(Beginning of Dataset records)

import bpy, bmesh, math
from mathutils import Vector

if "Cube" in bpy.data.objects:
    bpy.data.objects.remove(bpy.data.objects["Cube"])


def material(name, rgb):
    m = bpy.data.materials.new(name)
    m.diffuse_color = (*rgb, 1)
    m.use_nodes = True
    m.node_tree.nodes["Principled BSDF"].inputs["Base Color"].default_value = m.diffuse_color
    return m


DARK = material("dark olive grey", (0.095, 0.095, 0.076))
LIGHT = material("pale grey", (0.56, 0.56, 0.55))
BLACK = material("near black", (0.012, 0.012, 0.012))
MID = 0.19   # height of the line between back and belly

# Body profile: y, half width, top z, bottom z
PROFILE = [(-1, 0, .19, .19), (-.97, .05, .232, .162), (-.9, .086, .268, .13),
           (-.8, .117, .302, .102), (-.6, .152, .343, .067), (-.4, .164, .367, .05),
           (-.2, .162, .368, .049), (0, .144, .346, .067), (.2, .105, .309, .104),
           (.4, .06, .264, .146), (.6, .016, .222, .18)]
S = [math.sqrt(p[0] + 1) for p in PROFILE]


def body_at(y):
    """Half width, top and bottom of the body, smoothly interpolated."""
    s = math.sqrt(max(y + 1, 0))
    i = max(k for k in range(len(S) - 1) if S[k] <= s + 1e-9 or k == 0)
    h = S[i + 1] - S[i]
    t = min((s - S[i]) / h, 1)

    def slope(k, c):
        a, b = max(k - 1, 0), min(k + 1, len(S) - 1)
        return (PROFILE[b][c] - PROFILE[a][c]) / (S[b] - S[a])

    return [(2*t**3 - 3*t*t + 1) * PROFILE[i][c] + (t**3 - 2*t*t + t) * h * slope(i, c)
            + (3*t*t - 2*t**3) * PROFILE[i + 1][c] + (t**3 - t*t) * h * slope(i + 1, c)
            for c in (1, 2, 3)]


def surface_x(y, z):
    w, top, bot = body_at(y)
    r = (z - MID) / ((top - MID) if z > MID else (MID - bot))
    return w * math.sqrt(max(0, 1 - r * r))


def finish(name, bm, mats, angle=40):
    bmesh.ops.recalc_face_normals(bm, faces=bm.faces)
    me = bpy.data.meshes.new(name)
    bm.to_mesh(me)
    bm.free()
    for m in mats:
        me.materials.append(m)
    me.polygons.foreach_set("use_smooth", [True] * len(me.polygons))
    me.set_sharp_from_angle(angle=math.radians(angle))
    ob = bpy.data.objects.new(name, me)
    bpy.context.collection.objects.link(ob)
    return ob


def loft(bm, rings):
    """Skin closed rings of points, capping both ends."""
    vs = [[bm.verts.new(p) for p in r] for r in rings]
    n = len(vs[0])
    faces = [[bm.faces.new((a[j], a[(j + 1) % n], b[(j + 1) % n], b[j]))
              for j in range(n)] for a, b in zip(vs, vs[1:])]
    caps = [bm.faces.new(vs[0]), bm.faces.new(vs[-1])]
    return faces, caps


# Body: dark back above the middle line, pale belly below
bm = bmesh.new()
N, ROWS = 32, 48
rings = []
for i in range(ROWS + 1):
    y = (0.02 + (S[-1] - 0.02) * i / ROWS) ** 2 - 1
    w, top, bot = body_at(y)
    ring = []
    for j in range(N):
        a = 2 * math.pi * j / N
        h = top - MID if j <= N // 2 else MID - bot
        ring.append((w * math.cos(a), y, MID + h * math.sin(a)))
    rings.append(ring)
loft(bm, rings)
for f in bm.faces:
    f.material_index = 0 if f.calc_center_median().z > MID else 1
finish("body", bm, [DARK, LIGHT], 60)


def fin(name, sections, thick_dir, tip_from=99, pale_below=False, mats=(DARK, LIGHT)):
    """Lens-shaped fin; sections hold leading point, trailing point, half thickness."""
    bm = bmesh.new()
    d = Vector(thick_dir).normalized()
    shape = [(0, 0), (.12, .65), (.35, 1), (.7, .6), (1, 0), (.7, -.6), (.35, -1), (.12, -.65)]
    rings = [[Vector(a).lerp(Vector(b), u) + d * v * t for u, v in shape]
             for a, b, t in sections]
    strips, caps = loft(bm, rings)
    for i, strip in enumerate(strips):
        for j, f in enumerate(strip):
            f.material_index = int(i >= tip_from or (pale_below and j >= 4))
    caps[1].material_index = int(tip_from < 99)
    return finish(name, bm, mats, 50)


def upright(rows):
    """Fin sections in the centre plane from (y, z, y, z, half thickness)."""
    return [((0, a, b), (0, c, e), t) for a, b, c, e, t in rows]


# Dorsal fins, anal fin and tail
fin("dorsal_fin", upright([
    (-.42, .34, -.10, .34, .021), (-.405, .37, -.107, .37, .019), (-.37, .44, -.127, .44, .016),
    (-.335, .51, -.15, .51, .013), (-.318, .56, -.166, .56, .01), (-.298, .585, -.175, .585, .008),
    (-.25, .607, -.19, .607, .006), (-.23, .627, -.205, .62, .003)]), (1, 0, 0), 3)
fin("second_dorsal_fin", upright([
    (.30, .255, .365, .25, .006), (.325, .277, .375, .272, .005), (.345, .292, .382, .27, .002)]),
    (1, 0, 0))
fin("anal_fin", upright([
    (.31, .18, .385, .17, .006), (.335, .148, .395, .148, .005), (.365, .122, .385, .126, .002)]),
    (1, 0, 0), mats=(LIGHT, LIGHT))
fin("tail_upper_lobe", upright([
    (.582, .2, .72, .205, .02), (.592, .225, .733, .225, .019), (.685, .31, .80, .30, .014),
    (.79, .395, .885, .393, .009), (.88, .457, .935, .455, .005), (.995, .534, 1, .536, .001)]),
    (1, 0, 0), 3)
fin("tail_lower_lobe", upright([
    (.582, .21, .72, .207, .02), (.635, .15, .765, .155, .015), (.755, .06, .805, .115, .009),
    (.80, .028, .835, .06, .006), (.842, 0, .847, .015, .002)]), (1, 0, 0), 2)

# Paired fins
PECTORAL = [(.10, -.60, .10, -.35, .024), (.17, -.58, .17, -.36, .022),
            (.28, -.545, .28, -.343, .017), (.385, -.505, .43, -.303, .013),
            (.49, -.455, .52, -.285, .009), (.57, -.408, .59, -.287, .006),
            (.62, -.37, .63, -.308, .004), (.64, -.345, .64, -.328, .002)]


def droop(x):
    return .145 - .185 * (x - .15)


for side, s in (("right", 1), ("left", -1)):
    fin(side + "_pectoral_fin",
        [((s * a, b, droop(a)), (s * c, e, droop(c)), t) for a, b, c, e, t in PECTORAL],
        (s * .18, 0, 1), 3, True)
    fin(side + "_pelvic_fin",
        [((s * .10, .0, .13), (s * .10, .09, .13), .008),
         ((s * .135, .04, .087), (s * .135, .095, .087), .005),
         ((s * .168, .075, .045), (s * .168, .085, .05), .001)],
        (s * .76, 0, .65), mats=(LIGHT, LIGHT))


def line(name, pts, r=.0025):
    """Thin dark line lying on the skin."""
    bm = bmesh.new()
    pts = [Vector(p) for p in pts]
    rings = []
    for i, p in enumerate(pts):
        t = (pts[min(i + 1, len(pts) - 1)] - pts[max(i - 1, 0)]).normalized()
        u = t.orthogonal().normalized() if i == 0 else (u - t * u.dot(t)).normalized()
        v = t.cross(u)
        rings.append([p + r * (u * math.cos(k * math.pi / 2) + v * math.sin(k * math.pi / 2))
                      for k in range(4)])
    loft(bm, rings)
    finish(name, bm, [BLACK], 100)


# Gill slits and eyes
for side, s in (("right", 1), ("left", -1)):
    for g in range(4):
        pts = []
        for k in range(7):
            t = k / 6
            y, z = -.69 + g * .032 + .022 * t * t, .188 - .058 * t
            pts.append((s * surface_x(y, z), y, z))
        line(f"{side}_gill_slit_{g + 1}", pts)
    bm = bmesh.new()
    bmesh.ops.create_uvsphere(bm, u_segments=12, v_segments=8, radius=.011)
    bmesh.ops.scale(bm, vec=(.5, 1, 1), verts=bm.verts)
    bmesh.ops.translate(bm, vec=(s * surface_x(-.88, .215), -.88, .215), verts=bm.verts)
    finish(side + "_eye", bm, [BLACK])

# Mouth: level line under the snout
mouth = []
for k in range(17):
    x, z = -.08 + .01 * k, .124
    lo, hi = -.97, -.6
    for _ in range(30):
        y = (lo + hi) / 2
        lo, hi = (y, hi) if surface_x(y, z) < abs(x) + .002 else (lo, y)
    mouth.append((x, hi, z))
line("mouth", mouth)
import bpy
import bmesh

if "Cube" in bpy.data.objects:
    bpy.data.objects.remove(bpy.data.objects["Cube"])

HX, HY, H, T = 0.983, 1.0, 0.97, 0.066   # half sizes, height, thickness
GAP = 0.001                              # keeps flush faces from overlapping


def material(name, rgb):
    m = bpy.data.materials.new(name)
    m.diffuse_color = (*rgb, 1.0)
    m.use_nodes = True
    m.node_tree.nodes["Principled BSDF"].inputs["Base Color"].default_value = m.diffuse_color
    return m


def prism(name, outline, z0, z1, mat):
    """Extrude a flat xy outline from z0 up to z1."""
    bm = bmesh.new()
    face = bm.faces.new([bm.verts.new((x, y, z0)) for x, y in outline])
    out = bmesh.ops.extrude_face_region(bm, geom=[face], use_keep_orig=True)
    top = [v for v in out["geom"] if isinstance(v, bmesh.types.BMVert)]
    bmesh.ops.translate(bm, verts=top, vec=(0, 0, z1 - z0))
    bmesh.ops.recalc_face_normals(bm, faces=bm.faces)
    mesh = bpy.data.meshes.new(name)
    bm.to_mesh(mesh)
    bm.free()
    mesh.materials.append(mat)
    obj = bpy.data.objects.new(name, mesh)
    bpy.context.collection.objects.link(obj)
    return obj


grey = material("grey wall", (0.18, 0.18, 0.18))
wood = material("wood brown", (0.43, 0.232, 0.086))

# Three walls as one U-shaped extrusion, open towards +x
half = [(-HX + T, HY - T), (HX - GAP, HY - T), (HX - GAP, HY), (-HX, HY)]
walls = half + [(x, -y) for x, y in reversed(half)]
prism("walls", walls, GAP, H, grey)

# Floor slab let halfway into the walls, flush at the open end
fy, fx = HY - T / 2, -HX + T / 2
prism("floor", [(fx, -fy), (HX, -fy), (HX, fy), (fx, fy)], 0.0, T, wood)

(End of Dataset records)

Exercise instructions: Retype, exactly and in full, the listing from its first line to the one holding "return (PROFILE[b][c] - PROFILE[a][c])", both included.

Task output:
import bpy, bmesh, math
from mathutils import Vector

if "Cube" in bpy.data.objects:
    bpy.data.objects.remove(bpy.data.objects["Cube"])


def material(name, rgb):
    m = bpy.data.materials.new(name)
    m.diffuse_color = (*rgb, 1)
    m.use_nodes = True
    m.node_tree.nodes["Principled BSDF"].inputs["Base Color"].default_value = m.diffuse_color
    return m


DARK = material("dark olive grey", (0.095, 0.095, 0.076))
LIGHT = material("pale grey", (0.56, 0.56, 0.55))
BLACK = material("near black", (0.012, 0.012, 0.012))
MID = 0.19   # height of the line between back and belly

# Body profile: y, half width, top z, bottom z
PROFILE = [(-1, 0, .19, .19), (-.97, .05, .232, .162), (-.9, .086, .268, .13),
           (-.8, .117, .302, .102), (-.6, .152, .343, .067), (-.4, .164, .367, .05),
           (-.2, .162, .368, .049), (0, .144, .346, .067), (.2, .105, .309, .104),
           (.4, .06, .264, .146), (.6, .016, .222, .18)]
S = [math.sqrt(p[0] + 1) for p in PROFILE]


def body_at(y):
    """Half width, top and bottom of the body, smoothly interpolated."""
    s = math.sqrt(max(y + 1, 0))
    i = max(k for k in range(len(S) - 1) if S[k] <= s + 1e-9 or k == 0)
    h = S[i + 1] - S[i]
    t = min((s - S[i]) / h, 1)

    def slope(k, c):
        a, b = max(k - 1, 0), min(k + 1, len(S) - 1)
        return (PROFILE[b][c] - PROFILE[a][c]) / (S[b] - S[a])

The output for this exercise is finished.